A few people have recently pinned this blame on the fans. I don’t completely. Why sure we’re to blame for supporting the garbage and perpetuating the subpar music…there’s the old saying “nobody ever went broke underestimating the taste of the American public.” This has never been truer than it is currently with Texas Music…or country music in general. The bar has been lowered to such a degree that even Eric Church seems cutting edge on the national scene.
Earl Dibbles Jr. is the hottest ticket in the scene and Kevin Fowler’s new song sounds like a parody of a radio jingle for a used car lot in east Texas. These examples are small ingredients of a larger culture war that folks much smarter than me have written about. Essentially, the mainstream media likes country folks to act, dress and comply in a certain manner. Cornpone, God-fearing, yes ma’am, gun-toting rednecks (think Duck Dynasty). While that is certainly a facet of our culture, it is not the end all, be all. We are so much more than that. “How Country Are Ya?” doesn’t speak for all of us. I’m not saying there’s anything wrong with it, other than it paints us with a broad brush. There’s room for everyone. Songs and acts like this just speak to a small percentage of our being.

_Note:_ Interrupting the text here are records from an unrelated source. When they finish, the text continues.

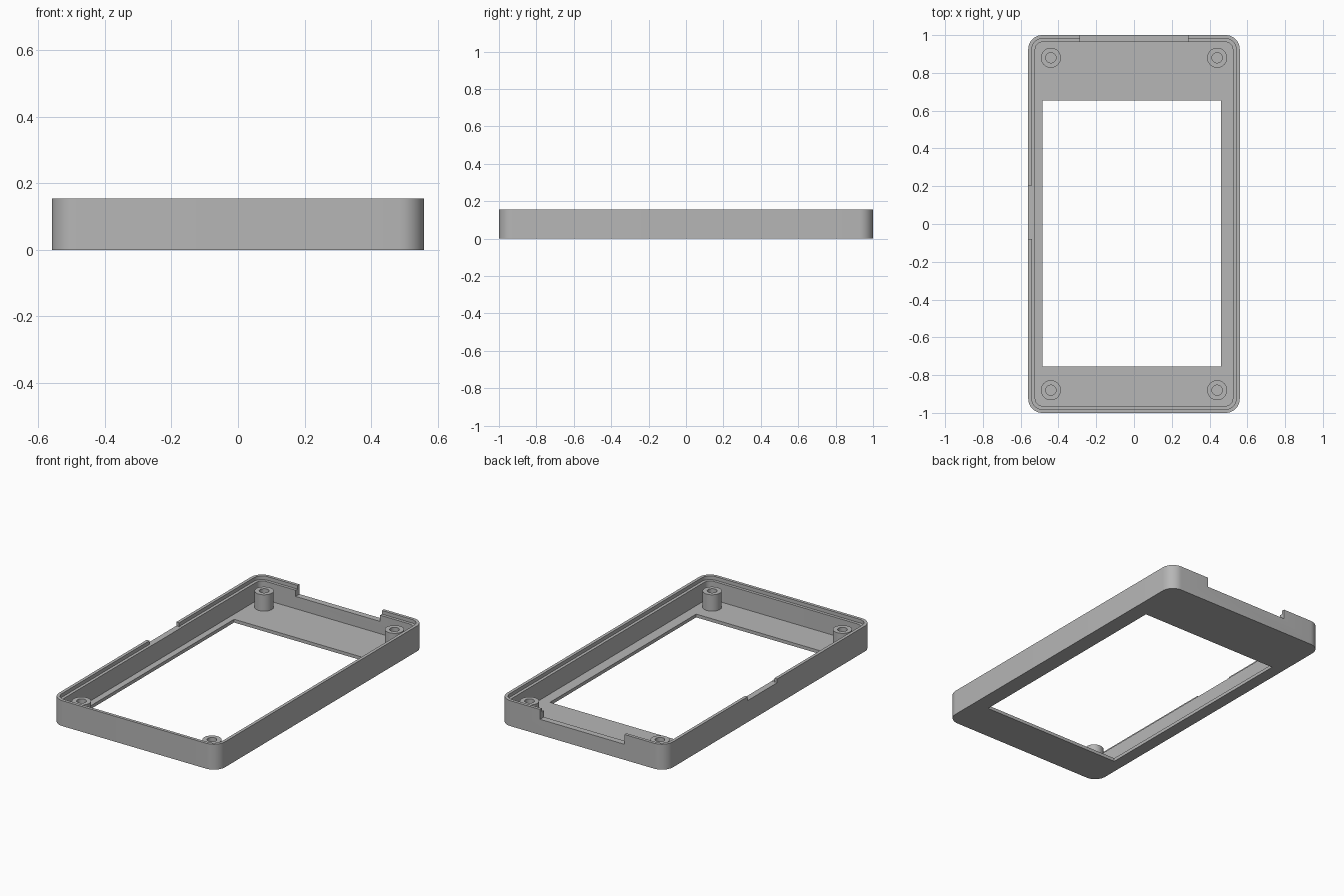
import bpy, bmesh, math

if "Cube" in bpy.data.objects:
    bpy.data.objects.remove(bpy.data.objects["Cube"], do_unlink=True)

# Overall dimensions
HALF_X, HALF_Y, HEIGHT = 0.56, 1.0, 0.155
CORNER, FLOOR = 0.075, 0.02
LIP, WALL, LEDGE_Z = 0.019, 0.037, 0.133
NOTCH_Z = 0.095

grey = bpy.data.materials.new("plain_grey")
grey.use_nodes = True
colour = (0.47, 0.47, 0.47, 1)
grey.diffuse_color = colour
grey.node_tree.nodes["Principled BSDF"].inputs["Base Color"].default_value = colour


def rounded_ring(inset, z, steps=10):
    """Counter-clockwise rounded rectangle, inset from the outer outline."""
    r = CORNER - inset
    cx, cy = HALF_X - CORNER, HALF_Y - CORNER
    points = []
    for k, (sx, sy) in enumerate([(1, 1), (-1, 1), (-1, -1), (1, -1)]):
        for i in range(steps + 1):
            a = math.pi / 2 * (k + i / steps)
            points.append((sx * cx + r * math.cos(a), sy * cy + r * math.sin(a), z))
    return points


def circle_ring(cx, cy, r, z, steps=40):
    return [(cx + r * math.cos(2 * math.pi * i / steps),
             cy + r * math.sin(2 * math.pi * i / steps), z) for i in range(steps)]


def loft(name, rings, capped):
    bm = bmesh.new()
    loops = [[bm.verts.new(p) for p in ring] for ring in rings]
    for a, b in zip(loops, loops[1:]):
        for i in range(len(a)):
            j = (i + 1) % len(a)
            bm.faces.new((a[i], a[j], b[j], b[i]))
    if capped:
        bm.faces.new(loops[0][::-1])
        bm.faces.new(loops[-1])
    mesh = bpy.data.meshes.new(name)
    bm.to_mesh(mesh)
    bm.free()
    mesh.materials.append(grey)
    obj = bpy.data.objects.new(name, mesh)
    bpy.context.collection.objects.link(obj)
    return obj


def activate(obj):
    bpy.ops.object.select_all(action='DESELECT')
    obj.select_set(True)
    bpy.context.view_layer.objects.active = obj


def cut_box(target, low, high):
    """Subtract an axis-aligned box from the target."""
    bpy.ops.mesh.primitive_cube_add(
        size=1, location=[(a + b) / 2 for a, b in zip(low, high)])
    cutter = bpy.context.object
    cutter.name = "cutter"
    cutter.hide_render = True
    cutter.scale = [b - a for a, b in zip(low, high)]
    cutter.data.materials.append(grey)
    bpy.context.view_layer.update()
    activate(target)
    mod = target.modifiers.new("cut", 'BOOLEAN')
    mod.operation, mod.solver, mod.object = 'DIFFERENCE', 'EXACT', cutter
    bpy.ops.object.modifier_apply(modifier=mod.name)
    bpy.data.objects.remove(cutter, do_unlink=True)


# Tray with a raised outer lip and a lower inner ledge
tray = loft("case_tray", [
    rounded_ring(0, 0), rounded_ring(0, HEIGHT),
    rounded_ring(LIP, HEIGHT), rounded_ring(LIP, LEDGE_Z),
    rounded_ring(WALL, LEDGE_Z), rounded_ring(WALL, FLOOR)], True)

# Screen window through the floor
cut_box(tray, (-0.485, -0.755, -0.1), (0.46, 0.655, 0.06))
# Wide notch through the back wall
cut_box(tray, (-0.285, 0.9, NOTCH_Z), (0.285, 1.1, 0.3))
# Shallow notch in the lip of the side wall
cut_box(tray, (-0.7, -0.08, LEDGE_Z - 0.001), (-0.5, 0.205, 0.3))

parts = [tray]

# Hollow screw posts in the four corners
for x, side in ((-0.44, "right"), (0.44, "left")):
    for y, end in ((-0.88, "front"), (0.88, "back")):
        parts.append(loft(f"screw_post_{end}_{side}", [
            circle_ring(x, y, 0.053, FLOOR), circle_ring(x, y, 0.053, 0.12),
            circle_ring(x, y, 0.027, 0.12), circle_ring(x, y, 0.027, FLOOR)], False))

for part in parts:
    activate(part)
    bpy.ops.object.shade_smooth_by_angle(angle=math.radians(30))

Thankfully, there are artists such as Will Hoge, Jason Isbell, Drew Kennedy and Walt Wilkins who tackle the more well-rounded facets of southern life to a charming degree. Texas, the south and country music in general is a broad spectrum of people, places, ideas and history. To pigeonhole any part of it is silly and misbegotten. Fans must do their part to support the guys doing the true yeoman’s work. But, the artists must also deliver the goods. Don’t pander to ignorant stereotypes and use songwriting as solely a marketing tool. Write and perform from your soul…not your bank account. With 10-12 tracks on a record there’s room for both. With 90 minutes or more for a gig…there’s room for both. Show us what you got.
-ACL got rained out. Too bad they couldn’t just turn it into some sort of Woodstock/LJT mudfest.
-Really excited for Lincoln Durham’s new record and the Cody Canada acoustic record. A game changer and a legacy.
-League of Denial about the NFL’s concussion cover-ups is the most disturbing documentary I’ve seen in some time and I’ve seen plenty.
-The local fair charged folks $15 at the gate, $5 to park and then another $16-$51 to enter the “Music Zone” to see acts that ranged from RRB to EYB to Aaron Watson to Chris Young. I’m not forking over that much coin for many acts I can see at Wild West for $12. Good idea HOT Fair, bad execution.
-Despite the victory over OU, I think this is Mack’s swan song. And I don’t think Art Briles is headed down 35. But I’ve been wrong many times before.
-We are going to crank back up a tad around here with some new writers (again). If you’re interested in joining the team, hit us up.
-It’s rained more in the past 4 days than in the entire past 4 months combined. Texas.
-LJT planning is in full swing and Steamboat is ramping up to nearly full speed. They’ll both be here before you know it. Suppose we should start putting our Greenfest planning hats on.
-Check out the Drop…we’re constantly adding tunes.
-This month’s recommended album: Charlie Robison-High Life. Essentially a covers record, this is one of Robison’s finest. Covering tunes from his sister, brother, Doug Sahm, Ry Cooder and Bob Dylan among others, Robison strikes a melancholy good times vibe that echoes the title of the record. Full review to be posted later this week by one of our new writers.
-“Of all the things I’ve lost, I miss my mind the most.”-Mark Twain